Fraudulently-induced money transfers: crime or cyber?
In the USA there seems to be a real struggle emerging from their court judgments on whether ‘computer fraud’ (or social engineering scams) - which lead to fraudulently-induced money transfers - are properly covered under crime and fidelity policies.
This is an issue our own market is grappling with, as we hear on the street that ML lines have taken a loss-ratio ‘beating’ of late, and cyber insurers are contemplating new coverage offerings that better target social engineering losses.
But is a fraud perpetrated on-line any different from a traditional fraud claim? Should it sit in the realm of crime cover or more properly within cyber insurance?
The US experience is illustrating a divergence of opinion. Whilst there have been a string of court cases in the last two years that have held that ‘typical’ computer fraud provisions do not extend to losses resulting from this type of fraud, more recent cases are emerging with a differing point of view.
The most recent case to grab the headlines is the decision last year (which is currently under appeal) in Medidata Solutions Inc v Federal Insurance Company. In July, a federal judge in New York awarded summary judgment against Chubb (and in favour of its insured Medidata) for the $4.8million loss Medidata suffered after it was tricked into wiring funds to a fraudulent account.
The claim arose after employees in Medidata’s finance department were deceived into transferring that amount to a Chinese bank, based on emails that falsely appeared to come from the company’s president. Federal Insurance Company, a unit of Chubb Corp, insured Medidata under a policy providing coverage for (amongst other things), computer fraud, forgery and funds transfer fraud.
The claim was denied by the insurer on a number of bases, including that there had been no manipulation of Medidata’s computers and Medidata “voluntarily” transferred the funds. However the court agreed with Medidata that:
- the fraudsters changing of the code in the emails (to alter the sender’s address and include the executives’ pictures, email addresses and signatures) amounted to a change or manipulation of the “data” in their computer systems; and
- the chain of events causing the loss began with the receipt of a spoofed email (purportedly from Medidata’s president), and that but for this email the employee would not have “voluntarily” transferred the funds.
The court said the manipulation of code in the email messages amounted to the kind of “deceitful and dishonest access” required to trigger cover under the policy.

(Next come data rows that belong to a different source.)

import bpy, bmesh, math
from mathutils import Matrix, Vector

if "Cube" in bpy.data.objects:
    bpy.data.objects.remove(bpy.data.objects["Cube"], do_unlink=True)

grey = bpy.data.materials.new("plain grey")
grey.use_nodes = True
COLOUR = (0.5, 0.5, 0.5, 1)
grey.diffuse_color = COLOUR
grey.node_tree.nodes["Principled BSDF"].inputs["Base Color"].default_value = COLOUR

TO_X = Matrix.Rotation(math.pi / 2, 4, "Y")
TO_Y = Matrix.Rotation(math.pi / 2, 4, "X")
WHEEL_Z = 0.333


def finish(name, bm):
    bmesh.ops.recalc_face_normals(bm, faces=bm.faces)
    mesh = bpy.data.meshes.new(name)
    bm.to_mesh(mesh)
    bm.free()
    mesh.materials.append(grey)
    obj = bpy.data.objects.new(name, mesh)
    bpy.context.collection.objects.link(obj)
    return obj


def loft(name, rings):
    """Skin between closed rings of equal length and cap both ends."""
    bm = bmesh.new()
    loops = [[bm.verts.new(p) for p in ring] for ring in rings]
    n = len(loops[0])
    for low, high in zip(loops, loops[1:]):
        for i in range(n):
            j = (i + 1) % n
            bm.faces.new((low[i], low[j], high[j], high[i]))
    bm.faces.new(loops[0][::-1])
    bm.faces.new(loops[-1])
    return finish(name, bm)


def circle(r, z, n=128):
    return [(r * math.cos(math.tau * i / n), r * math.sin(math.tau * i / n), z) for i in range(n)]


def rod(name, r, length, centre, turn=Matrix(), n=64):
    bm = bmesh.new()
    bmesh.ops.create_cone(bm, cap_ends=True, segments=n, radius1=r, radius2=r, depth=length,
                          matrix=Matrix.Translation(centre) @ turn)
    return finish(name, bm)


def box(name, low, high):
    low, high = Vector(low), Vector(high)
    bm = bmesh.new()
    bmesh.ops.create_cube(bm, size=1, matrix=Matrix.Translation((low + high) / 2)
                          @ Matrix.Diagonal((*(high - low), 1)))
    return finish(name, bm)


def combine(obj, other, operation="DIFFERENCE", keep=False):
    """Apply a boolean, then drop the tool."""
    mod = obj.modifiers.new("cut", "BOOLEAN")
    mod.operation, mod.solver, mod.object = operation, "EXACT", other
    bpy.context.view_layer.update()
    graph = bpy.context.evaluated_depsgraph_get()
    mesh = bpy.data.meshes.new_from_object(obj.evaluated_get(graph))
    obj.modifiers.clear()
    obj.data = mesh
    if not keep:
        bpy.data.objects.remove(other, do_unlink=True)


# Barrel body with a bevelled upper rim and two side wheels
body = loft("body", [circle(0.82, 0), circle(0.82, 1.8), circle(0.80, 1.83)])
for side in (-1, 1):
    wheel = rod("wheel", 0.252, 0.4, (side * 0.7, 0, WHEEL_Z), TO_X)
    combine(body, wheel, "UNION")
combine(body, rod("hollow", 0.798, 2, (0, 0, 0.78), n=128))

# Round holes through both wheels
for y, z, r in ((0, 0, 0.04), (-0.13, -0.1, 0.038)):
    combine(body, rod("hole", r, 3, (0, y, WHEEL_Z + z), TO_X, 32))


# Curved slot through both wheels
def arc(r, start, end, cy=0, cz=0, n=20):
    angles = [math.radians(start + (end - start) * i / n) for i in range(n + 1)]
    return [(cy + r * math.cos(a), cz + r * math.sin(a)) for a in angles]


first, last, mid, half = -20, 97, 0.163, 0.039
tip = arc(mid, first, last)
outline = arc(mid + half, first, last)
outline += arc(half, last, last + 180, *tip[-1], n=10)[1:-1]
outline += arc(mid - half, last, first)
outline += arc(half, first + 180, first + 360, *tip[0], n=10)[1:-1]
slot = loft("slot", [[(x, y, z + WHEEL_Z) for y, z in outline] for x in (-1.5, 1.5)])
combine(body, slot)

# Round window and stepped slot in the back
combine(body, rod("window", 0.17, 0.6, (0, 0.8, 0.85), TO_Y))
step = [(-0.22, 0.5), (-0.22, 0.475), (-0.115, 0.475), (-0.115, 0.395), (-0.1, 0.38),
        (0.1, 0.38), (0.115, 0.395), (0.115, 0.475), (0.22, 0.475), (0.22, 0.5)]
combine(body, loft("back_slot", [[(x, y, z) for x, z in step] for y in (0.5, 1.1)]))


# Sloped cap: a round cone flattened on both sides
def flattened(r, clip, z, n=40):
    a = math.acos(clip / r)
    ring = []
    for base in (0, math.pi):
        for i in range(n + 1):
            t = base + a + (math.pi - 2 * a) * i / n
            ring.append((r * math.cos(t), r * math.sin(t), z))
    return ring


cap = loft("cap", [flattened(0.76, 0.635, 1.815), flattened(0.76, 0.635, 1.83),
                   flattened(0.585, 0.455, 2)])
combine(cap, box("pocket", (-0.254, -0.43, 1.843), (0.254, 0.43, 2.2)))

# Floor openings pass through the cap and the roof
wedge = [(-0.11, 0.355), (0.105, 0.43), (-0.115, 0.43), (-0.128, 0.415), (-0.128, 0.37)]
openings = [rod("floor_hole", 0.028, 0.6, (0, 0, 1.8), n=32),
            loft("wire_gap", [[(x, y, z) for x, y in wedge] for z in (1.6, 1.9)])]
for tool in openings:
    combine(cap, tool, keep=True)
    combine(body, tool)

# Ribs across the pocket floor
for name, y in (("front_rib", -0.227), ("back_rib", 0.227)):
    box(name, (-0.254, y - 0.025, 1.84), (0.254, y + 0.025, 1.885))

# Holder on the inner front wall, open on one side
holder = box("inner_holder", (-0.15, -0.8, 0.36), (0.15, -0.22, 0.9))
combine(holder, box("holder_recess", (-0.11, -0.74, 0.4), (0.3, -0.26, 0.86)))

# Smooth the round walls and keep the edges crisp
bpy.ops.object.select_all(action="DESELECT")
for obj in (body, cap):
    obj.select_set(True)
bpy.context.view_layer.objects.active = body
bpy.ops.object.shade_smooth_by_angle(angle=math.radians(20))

A sufficient causal nexus was established between the fraudulent conduct and the resulting transfer to trigger a claim under that policy.
In contrast, a New Jersey district court in November granted an insurer’s application to deny similar cover. This time, cover was sought by Postco Daewoo America Corporation under a computer fraud insuring clause in a crime insurance policy.
The facts differed from Medidata in that Daewoo did not seek indemnity for money transferred out of its own accounts. It sought cover for amounts that had been designated for payment to Daewoo by a third party supplier (Allnex), but had been stolen from that supplier after a criminal impersonated a Daewoo employee. The court in this case held that the crime policy did not cover the lost sums, because Daewoo did not “own” the money stolen from the supplier.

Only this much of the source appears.